Fika is one of those things that must find it way into our lives!
Wanna fika with me?
This past April I had the crazy cool opportunity to represent Cleveland at the Lululemon Ambassador Summit in Whistler, British Columbia. It was a magical 4 days that I will never forget.
One of the best parts to the summit was the new friends I met from all over the world. On a chilly run through the woods, I connected on a run with another yoga teacher, Anna Hultman from Sweden. Over the course of our run she shared the most beautiful practice with me that is habitual in her native Sweden. In Anna's words...
Fika is the habit of two (or sometimes more) friends (or acquaintances) get together over coffee or tea to talk about what’s going on in their lives. A fika is casual and can happen at home as in “why don’t you come over so we can have a fika" or “one of these days, you should come over for a fika”. Or, perhaps more often these days, in a café or a coffee shop. If you have a fika with a casual acquaintance, it’s often to find out if there’s more to this relationship (perhaps you’re going to do a project together - you would very likely start with a fika) and then you would meet outside of home.
A fika always involves catching up; a fika can start light and depending on the circumstances turn into a deep, meaningful talk. A fika may sound superficial (just having coffee together) but it often involves a heart-to-heart talk. A fika is not a place to talk business although you may talk about what makes you happy or not about your job.
In this health conscious world fika could be a smoothie but more often it’s a hot beverage (this is Sweden, after all) and something sweet like a cinnamon bun, a cookie, a slice of pie or possibly something like a sandwich. Fika is only very rarely cooked food and then only taken in a café or coffee shop. Fika can NOT happen in a restaurant.
In Sweden, I have fika with friends or my mom several times a week so it can be quick, 20-30 minutes - or the ultimate luxury longer than that. Sometimes we bring the kids so they can play while we catch up.
Often, fika is also associated with other activities like “let’s go to yoga and then we can go for a fika afterwards”.
Also interesting to know may be that a “fika break" is a “workers right” in Sweden. Many blue collar jobs (and although not enforced by law to the same extent, also white collar jobs) have “morning fika” and “afternoon fika,” a time where colleagues (and often the boss) gather for 10-15 minutes to talk about what’s going on, rejuvenating, clearing their heads and bonding among colleagues over coffee and sweets. Often, someone has brought a homemade cake or cookies for all to share. If someone has their birthday , people will sing, there will be cake etc. The thinking here is that people will be more efficient if they:
- Get a break to clear their heads, to think in new ways

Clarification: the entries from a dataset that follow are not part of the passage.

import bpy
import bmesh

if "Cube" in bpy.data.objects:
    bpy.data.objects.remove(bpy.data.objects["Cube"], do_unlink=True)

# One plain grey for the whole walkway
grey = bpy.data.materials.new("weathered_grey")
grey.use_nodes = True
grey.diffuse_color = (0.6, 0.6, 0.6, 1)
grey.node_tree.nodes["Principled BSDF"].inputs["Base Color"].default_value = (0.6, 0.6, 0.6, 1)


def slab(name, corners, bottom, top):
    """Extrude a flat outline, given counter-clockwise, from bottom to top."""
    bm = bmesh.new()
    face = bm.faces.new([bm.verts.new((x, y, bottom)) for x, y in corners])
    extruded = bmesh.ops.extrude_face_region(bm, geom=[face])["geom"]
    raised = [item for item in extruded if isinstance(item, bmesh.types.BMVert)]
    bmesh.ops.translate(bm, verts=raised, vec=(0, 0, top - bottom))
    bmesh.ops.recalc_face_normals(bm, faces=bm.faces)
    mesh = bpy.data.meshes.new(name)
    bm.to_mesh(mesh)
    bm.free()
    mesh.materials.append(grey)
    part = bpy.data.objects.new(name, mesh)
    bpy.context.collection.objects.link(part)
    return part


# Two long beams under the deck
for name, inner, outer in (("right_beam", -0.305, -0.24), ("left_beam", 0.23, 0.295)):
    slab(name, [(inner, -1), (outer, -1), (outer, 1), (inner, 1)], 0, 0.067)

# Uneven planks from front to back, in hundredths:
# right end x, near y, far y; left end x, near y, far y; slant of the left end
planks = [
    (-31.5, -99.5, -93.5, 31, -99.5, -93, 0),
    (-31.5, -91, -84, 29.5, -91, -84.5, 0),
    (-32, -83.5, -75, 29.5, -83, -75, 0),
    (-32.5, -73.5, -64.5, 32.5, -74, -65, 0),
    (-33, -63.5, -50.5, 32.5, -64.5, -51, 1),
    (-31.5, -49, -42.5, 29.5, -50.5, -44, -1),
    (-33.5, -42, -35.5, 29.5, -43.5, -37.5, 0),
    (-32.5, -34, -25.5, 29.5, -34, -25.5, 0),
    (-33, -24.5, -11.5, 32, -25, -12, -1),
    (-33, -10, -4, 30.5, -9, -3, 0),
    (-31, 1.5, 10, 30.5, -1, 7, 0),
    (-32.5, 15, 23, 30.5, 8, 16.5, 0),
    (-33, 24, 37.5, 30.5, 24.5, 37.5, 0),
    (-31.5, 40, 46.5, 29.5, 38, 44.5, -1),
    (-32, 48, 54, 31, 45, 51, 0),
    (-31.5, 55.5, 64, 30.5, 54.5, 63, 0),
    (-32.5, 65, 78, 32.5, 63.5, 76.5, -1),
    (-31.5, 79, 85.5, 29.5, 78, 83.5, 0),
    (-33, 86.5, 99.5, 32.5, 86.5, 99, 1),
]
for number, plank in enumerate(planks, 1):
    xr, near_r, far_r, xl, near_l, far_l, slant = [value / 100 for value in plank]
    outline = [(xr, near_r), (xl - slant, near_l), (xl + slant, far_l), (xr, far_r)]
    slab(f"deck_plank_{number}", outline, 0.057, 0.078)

- Know their colleagues - both professionally and personally - better
- Get an informal opportunity to share knowledge across departments and projects
I left our run feeling uplifted by Anna's warm, contagious energy and for her willingness to share this beautiful practice with me. I reached out to her later and and asked if she could share with me her practice. Connect, share, give. Nothing better!
I am originally from Sweden but Has had the blessing of living in France, Spain, the US (Miami and NY) and right now I am in Singapore with my family (husband and two kids). I teach yoga full time and is fortunate enough to travel the world doing it. My favourite way to relax and kick back is a fika (mine is always a green tea - or a decaf oat milk cappuccino) with close friends, catching up, sharing both the most superficial as well as the most intimate details of our busy lives.
Follow her on IG: @annahultman_yoga